NASA on Tuesday announced that Margaret Piper will join the team that will fly on the Stratospheric Observatory for Infrared Astronomy (SOFIA).
Piper wasn't immediately available for comment Tuesday afternoon.
SOFIA is a highly modified Boeing 747SP aircraft fitted with a 100-inch (2.5-meter) diameter telescope, according to NASA. The telescope weighs 20 tons. The program is a joint partnership between NASA and DLR in Bonn, Germany.
SOFIA analyzes infrared light to study the formation of stars and planets; chemistry of interstellar gases; composition of comets, asteroids and planets; and supermassive black holes at the center of galaxies, according to NASA.
"This is a way for educators, museum staff and so on to experience science as it's done firsthand," explained Dana Backman, director of the SOFIA program education and outreach. "The educators are junior partners with the astronomers to understand research and see how it happens.
"You could think of this as analogous to programs that put teachers on ocean cruisers to see how those work."
Piper, part of the first team of educators selected to participate in SOFIA's Airborne Astronomy Ambassadors program, won't be in the water, though. She will be in the sky.
"This is the first group of six teachers," Backman said. "We expect eventually to be flying 60 or more per year."
Piper will be aboard the second of two flights carrying the first team. Her flight is scheduled to launch Wednesday, June 1. She was selected from a small pool of applicants who have previously been in SOFIA-related programs or who live geographically close to the Moffitt, Calif.-based aircraft, Backman said. Piper has been in a similar program at the University of Chicago.
Last summer, Piper and two students, Rebecca Rosignolo and Joey Romero, traveled to the California Institute of Technology to take part in a NASA research project at the Spitzer Science Center.
Research has shown that when educators have this kind of hands-on experience, they are inspired to teach more enthusiastically, which causes a better learning environment for students, Backman said.
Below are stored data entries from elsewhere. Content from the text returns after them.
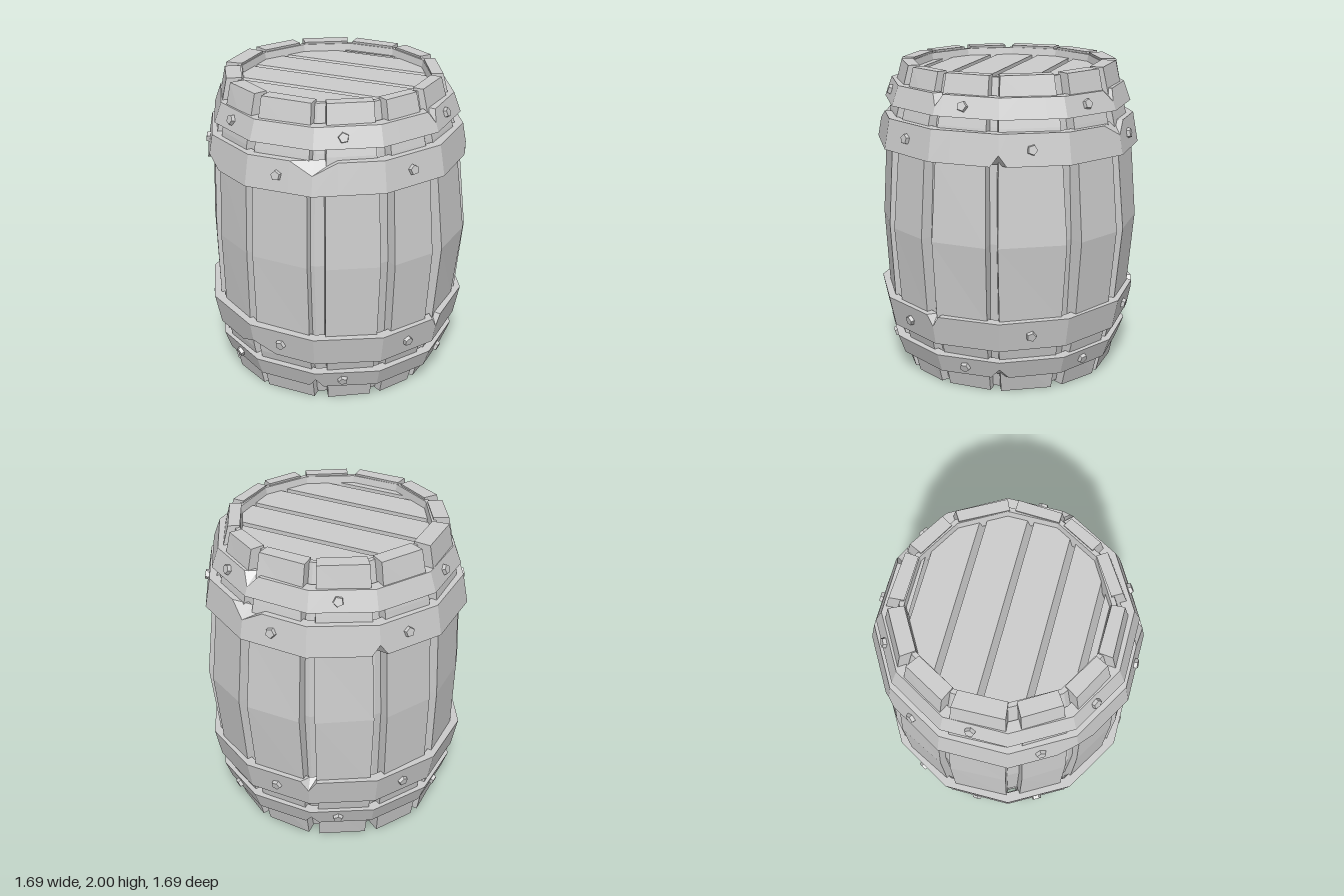
import * as THREE from 'three';

const wood = new THREE.MeshStandardMaterial({ color: 0xcccccc });
wood.name = 'pale grey';

// Seeded random in -1..1
let seed = 7;
const rnd = () => {
  seed = (seed * 16807) % 2147483647;
  return (seed / 2147483647) * 2 - 1;
};

const polar = (deg, r, y) => {
  const a = THREE.MathUtils.degToRad(deg);
  return new THREE.Vector3(Math.sin(a) * r, y, Math.cos(a) * r);
};

// Flat-faceted copy of a geometry
function facet(g) {
  const f = g.index ? g.toNonIndexed() : g;
  f.computeVertexNormals();
  return f;
}

function addMesh(parent, name, geometry) {
  const m = new THREE.Mesh(facet(geometry), wood);
  m.name = name;
  parent.add(m);
}

// Skin closed four-point sections, either into a ring or with capped ends
function loft(sections, ring) {
  const pos = [];
  const tri = (...p) => p.forEach((v) => pos.push(v.x, v.y, v.z));
  const n = sections.length;
  for (let k = 0; k < (ring ? n : n - 1); k++) {
    const A = sections[k], B = sections[(k + 1) % n];
    for (let j = 0; j < 4; j++) {
      const i = (j + 1) % 4;
      tri(A[j], B[j], B[i]);
      tri(A[j], B[i], A[i]);
    }
  }
  if (!ring) {
    const s = sections[0], e = sections[n - 1];
    tri(s[0], s[1], s[2]); tri(s[0], s[2], s[3]);
    tri(e[2], e[1], e[0]); tri(e[3], e[2], e[0]);
  }
  const g = new THREE.BufferGeometry();
  g.setAttribute('position', new THREE.Float32BufferAttribute(pos, 3));
  return g;
}

// Edges of the twelve uneven grooves, in degrees round from the front
const grooves = [[-4, 0], [27.5, 35], [58.5, 65], [85, 90.5], [114.5, 120], [148, 155],
  [177, 182], [207, 213], [238, 244], [268, 273], [299, 306], [327, 333.5]];

// One curved stave between two grooves; the barrel bulges most at the back and left
function staveGeometry(a0, a1) {
  // height, radius, and how far the radius leans with x and with z
  const profile = [[0, 0.685, -0.018, 0], [0.3, 0.755, -0.005, 0], [0.5, 0.792, 0, -0.008], [1, 0.825, 0.012, -0.022],
    [1.5, 0.792, 0, -0.008], [1.7, 0.755, -0.005, 0], [2, 0.685, -0.018, 0]];
  return loft(profile.map(([y, r, dx, dz]) => {
    const outer = (deg) => {
      const d = polar(deg, 1, 0);
      return polar(deg, r + dx * d.x + dz * d.z + rnd() * 0.005, y);
    };
    const l = a0 + rnd() * 0.4, q = a1 + rnd() * 0.4;
    return [outer(q), outer(l), polar(l - 1.2, r - 0.085, y), polar(q + 1.2, r - 0.085, y)];
  }), false);
}

// Twelve-sided hoop; chips map a corner number to [edge, share of the side it takes]
function hoopGeometry({ y0, r0, y1, r1, tilt, chips }) {
  const corner = (k) => {
    const d = k * 30;
    const c = [polar(d, r0, y0), polar(d, r1, y1), polar(d, r1 - 0.07, y1), polar(d, r0 - 0.07, y0)];
    c.forEach((p) => { p.y += tilt * p.x; });
    return c;
  };
  const sections = [];
  for (let k = 0; k < 12; k++) {
    const a = corner(k), b = corner(k + 1);
    const chip = chips[k], next = chips[(k + 1) % 12];
    const first = corner(k);
    if (chip) {
      const low = chip[0] === 'bottom' ? 0 : 1;
      first[low].lerp(a[1 - low], 0.07 / (y1 - y0));
    }
    sections.push(first);
    for (const t of [chip ? chip[1] : 0.3, 1 - (next ? next[1] : 0.3)]) {
      sections.push(a.map((p, i) => p.clone().lerp(b[i], t)));
    }
  }
  return loft(sections, true);
}

// One head plank, cut to the round, with a sloping long edge
function plankGeometry(v0, v1) {
  const R = 0.62, N = 6, pts = [];
  const half = (v) => Math.sqrt(Math.max(R * R - v * v, 0.0004));
  for (let i = 0; i <= N; i++) {
    const v = v0 + ((v1 - v0) * i) / N;
    pts.push(new THREE.Vector2(half(v), v));
  }
  for (let i = N; i >= 0; i--) pts.push(new THREE.Vector2(-pts[i].x, pts[i].y));
  const g = new THREE.ExtrudeGeometry(new THREE.Shape(pts), { depth: 0.09, bevelEnabled: false });
  const p = g.attributes.position;
  for (let i = 0; i < p.count; i++) {
    if (p.getZ(i) > 0.05 && Math.abs(p.getY(i) - v0) < 1e-4) p.setY(i, v0 + 0.04);
  }
  return g.rotateX(-Math.PI / 2);
}

export function createModel() {
  const model = new THREE.Group();
  model.name = 'barrel';

  // Inner shell that forms the floor of the grooves
  const shell = [[0.585, 0.1], [0.6, 0.015], [0.63, 0.015], [0.7, 0.3], [0.738, 0.5], [0.77, 1],
    [0.738, 1.5], [0.7, 1.7], [0.63, 1.985], [0.6, 1.985], [0.585, 1.9]];
  addMesh(model, 'innerShell', new THREE.LatheGeometry(shell.map(([r, y]) => new THREE.Vector2(r, y)), 12));

  // Staves
  const staves = new THREE.Group();
  staves.name = 'staves';
  grooves.forEach(([, start], k) => {
    const end = k < 11 ? grooves[k + 1][0] : grooves[0][0] + 360;
    addMesh(staves, 'stave', staveGeometry(start, end));
  });
  model.add(staves);

  // Planked heads at both ends
  const cuts = [-0.61, -0.53, -0.285, -0.01, 0.265, 0.53, 0.61];
  for (const top of [true, false]) {
    const head = new THREE.Group();
    head.name = top ? 'topHead' : 'bottomHead';
    for (let i = 0; i < cuts.length - 1; i++) {
      const g = plankGeometry(cuts[i], cuts[i + 1]).translate(0, 0.85, 0);
      if (!top) g.rotateX(Math.PI);
      addMesh(head, 'headPlank', g.rotateY(Math.PI / 12));
    }
    head.position.y = 1;
    model.add(head);
  }

  // Slightly crooked hoops with their rivets
  const hoops = [
    { name: 'lowerEndHoop', y0: 0.125, r0: 0.745, y1: 0.25, r1: 0.79, start: 43, tilt: -0.01,
      chips: { 1: ['bottom', 0.12], 4: ['bottom', 0.15], 7: ['bottom', 0.12] } },
    { name: 'lowerWideHoop', y0: 0.335, r0: 0.805, y1: 0.53, r1: 0.845, start: 14, tilt: -0.015,
      chips: { 0: ['bottom', 0.35], 3: ['top', 0.1], 7: ['top', 0.12] } },
    { name: 'upperWideHoop', y0: 1.48, r0: 0.845, y1: 1.672, r1: 0.81, start: 14, tilt: 0.018,
      chips: { 1: ['top', 0.35], 4: ['bottom', 0.12], 6: ['top', 0.3], 8: ['bottom', 0.12], 11: ['bottom', 0.3] } },
    { name: 'upperEndHoop', y0: 1.748, r0: 0.79, y1: 1.872, r1: 0.745, start: 43, tilt: 0.018,
      chips: { 3: ['top', 0.1], 6: ['top', 0.15] } },
  ];
  for (const h of hoops) {
    const hoop = new THREE.Group();
    hoop.name = h.name;
    addMesh(hoop, 'band', hoopGeometry(h));
    const reach = ((h.r0 + h.r1) / 2) * Math.cos(Math.PI / 12);
    const lean = Math.atan2(h.r1 - h.r0, h.y1 - h.y0);
    for (let k = 0; k < 6; k++) {
      const deg = h.start + k * 60;
      const y = (h.y0 + h.y1) / 2 + h.tilt * polar(deg, reach, 0).x;
      const g = new THREE.CylinderGeometry(0.03, 0.038, 0.045, 5)
        .rotateX(Math.PI / 2).rotateZ(rnd()).rotateX(lean)
        .translate(0, y, reach)
        .rotateY(THREE.MathUtils.degToRad(deg));
      addMesh(hoop, 'rivet', g);
    }
    model.add(hoop);
  }
  return model;
}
"When teachers understand how science really works, it's translated back to the classroom, to the students and their communities," the director said. "I'm personally delighted that this is happening."
For more information about SOFIA: http://www.nasa.gov/sofia